India’s vast expanse of land is populated with an unending array of treasures that contribute to the country being one of the most diverse in the world. The raw beauty and number of unexplored regions have the potential to leave even the well-travelled people amazed. One such gem, the Great Rann of Kutch, along with the Little Rann of Kutch, are situated between the Gulf of Kutch and the mouth of the Indus River in southern Pakistan. One of the largest salt deserts in the world, The Great Rann of Kutch spans across an area of more than 7500 square kilometres.
So what makes this place special? If the large expanse of salt isn’t enough to impress, then surely gigantic flocks of flamingos that pay a visit to this site every year, will catch your eye
Flamingos take their name from the Spanish word flamenco meaning “flesh-cloured”. An alternative theory suggests that flamingos get their name from the Latin word for flame, flamma. Whatever the origin, these flesh-coloured birds, do look like a burst of flame when they take off in their gigantic flocks. The flamingo was also considered as the living representation of Ra, the sun god, by the ancient Egyptians and has been a prominent part of many paintings and pictorial depictions for many centuries.

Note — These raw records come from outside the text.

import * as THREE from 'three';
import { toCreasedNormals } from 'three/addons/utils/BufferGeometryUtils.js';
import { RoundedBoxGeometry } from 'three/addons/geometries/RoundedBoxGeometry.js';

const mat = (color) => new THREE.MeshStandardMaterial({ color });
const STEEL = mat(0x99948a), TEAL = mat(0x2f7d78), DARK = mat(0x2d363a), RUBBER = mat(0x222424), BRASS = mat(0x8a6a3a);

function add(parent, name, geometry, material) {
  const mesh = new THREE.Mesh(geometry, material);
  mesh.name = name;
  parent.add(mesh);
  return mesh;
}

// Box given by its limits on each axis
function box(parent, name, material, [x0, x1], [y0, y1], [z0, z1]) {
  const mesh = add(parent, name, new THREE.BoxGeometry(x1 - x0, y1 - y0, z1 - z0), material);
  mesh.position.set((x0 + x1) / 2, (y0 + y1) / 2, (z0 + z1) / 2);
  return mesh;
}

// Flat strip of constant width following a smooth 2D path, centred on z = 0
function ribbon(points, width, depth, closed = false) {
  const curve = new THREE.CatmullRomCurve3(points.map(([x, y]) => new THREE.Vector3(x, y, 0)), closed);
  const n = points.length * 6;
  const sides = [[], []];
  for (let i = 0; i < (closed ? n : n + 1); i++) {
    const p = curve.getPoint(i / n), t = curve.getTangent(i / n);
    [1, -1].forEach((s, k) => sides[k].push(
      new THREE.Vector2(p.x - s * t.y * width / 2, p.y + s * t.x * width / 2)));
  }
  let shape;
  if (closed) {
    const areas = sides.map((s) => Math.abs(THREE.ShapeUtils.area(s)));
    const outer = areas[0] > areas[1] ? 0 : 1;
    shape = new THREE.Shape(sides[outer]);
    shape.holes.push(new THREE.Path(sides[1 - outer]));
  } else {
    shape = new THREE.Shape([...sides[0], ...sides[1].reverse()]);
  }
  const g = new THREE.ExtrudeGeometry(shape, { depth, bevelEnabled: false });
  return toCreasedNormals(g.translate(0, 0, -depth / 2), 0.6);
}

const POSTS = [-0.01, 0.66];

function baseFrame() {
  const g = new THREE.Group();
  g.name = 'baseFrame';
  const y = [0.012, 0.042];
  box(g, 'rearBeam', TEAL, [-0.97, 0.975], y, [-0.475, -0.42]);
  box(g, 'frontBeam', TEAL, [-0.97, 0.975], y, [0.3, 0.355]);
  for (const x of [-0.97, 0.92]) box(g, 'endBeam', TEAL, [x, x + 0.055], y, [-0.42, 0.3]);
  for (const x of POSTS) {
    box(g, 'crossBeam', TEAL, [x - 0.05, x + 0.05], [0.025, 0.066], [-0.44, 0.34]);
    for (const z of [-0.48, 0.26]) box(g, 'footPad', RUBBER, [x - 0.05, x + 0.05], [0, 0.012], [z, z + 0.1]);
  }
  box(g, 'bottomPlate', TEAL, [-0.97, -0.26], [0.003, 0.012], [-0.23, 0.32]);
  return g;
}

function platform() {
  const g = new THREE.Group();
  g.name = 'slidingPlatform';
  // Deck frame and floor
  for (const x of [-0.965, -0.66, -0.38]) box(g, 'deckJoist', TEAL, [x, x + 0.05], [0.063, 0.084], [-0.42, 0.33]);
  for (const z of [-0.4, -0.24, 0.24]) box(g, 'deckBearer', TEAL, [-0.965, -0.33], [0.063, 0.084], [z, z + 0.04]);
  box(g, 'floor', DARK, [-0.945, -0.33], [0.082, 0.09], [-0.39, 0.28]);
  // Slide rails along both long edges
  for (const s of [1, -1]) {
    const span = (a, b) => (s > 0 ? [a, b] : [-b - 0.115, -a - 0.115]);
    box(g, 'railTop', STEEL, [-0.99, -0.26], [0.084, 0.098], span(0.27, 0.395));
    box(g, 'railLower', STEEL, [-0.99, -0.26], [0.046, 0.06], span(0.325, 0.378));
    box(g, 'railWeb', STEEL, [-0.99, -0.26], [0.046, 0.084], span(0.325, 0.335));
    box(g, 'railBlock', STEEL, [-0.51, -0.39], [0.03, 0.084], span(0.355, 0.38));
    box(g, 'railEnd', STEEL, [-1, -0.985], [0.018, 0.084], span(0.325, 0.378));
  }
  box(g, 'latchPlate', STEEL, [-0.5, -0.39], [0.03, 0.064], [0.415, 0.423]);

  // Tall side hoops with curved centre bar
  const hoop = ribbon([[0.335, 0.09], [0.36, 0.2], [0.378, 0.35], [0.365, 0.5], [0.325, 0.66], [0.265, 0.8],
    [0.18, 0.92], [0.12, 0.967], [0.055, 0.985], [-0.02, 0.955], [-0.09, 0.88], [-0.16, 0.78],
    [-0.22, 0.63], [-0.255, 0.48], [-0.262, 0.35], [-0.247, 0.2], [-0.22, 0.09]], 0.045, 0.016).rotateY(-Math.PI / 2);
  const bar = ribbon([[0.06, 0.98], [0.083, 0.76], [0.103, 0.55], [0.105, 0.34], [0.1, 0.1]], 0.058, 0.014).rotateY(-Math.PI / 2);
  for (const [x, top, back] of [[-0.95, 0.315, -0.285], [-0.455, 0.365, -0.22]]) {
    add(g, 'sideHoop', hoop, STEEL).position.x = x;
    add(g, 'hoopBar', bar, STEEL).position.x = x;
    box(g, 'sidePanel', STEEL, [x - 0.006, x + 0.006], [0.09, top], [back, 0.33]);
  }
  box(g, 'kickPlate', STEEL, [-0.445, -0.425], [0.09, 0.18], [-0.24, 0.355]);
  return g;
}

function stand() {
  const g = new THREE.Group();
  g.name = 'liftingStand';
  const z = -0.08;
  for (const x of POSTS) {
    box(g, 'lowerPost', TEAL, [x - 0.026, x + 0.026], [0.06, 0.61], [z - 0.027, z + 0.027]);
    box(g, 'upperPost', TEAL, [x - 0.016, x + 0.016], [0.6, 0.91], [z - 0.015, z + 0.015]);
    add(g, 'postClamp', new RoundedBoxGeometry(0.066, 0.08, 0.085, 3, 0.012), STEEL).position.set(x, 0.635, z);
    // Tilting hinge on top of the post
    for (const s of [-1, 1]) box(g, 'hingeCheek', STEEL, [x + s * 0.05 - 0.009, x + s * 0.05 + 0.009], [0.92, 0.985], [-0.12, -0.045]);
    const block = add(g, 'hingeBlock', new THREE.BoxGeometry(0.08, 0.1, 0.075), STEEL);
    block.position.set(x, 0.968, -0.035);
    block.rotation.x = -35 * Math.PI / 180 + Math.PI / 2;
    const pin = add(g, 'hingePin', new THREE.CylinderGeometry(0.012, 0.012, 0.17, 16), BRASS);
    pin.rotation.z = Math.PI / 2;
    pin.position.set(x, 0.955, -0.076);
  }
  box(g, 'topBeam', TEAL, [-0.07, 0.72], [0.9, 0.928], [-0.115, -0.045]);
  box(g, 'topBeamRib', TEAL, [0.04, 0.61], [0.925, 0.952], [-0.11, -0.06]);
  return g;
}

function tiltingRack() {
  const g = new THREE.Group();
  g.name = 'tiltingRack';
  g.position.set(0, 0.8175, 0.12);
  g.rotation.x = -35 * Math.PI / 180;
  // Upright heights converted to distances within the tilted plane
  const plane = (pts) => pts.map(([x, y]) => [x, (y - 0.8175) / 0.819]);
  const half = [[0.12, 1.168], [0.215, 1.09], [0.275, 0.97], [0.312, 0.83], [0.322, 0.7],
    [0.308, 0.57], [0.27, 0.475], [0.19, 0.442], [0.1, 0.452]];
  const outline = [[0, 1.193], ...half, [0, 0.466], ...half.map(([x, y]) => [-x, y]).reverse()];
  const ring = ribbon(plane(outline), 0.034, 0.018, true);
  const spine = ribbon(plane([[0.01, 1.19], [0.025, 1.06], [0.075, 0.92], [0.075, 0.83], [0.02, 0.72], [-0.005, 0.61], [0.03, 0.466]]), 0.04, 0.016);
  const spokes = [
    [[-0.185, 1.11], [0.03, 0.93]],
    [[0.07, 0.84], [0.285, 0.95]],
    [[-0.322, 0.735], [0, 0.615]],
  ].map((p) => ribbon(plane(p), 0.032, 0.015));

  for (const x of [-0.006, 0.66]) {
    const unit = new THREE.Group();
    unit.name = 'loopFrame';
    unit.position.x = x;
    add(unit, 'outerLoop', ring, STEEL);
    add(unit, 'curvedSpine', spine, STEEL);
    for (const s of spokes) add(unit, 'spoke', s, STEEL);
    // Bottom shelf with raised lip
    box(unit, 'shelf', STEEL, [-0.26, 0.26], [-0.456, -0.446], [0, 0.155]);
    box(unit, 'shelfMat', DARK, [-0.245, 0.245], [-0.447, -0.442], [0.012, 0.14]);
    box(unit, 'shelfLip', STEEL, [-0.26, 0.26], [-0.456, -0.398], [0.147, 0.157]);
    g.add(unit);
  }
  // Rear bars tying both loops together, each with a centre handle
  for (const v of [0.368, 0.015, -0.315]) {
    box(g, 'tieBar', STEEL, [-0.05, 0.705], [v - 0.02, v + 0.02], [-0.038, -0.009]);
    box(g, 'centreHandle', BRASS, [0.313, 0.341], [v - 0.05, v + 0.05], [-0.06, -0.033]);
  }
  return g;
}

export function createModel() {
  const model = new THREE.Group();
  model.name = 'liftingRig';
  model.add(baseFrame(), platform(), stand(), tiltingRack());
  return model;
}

The Rann of Kutch happens to be the only place India where one can witness the sight of flamingos laying eggs and raising their young chicks. Come winter every year, and the water around the Rann of Kutch turns an exquisite shade of pink with the reflection of all the flamingos heading for their nests.
The Rann of Kutch is a bird watcher’s paradise, with people from different parts of the world travelling to this corner of Gujarat to witness the grand sight of countless Flamingos swooping down in the winter. Surely, a destination to add to your bucket-list!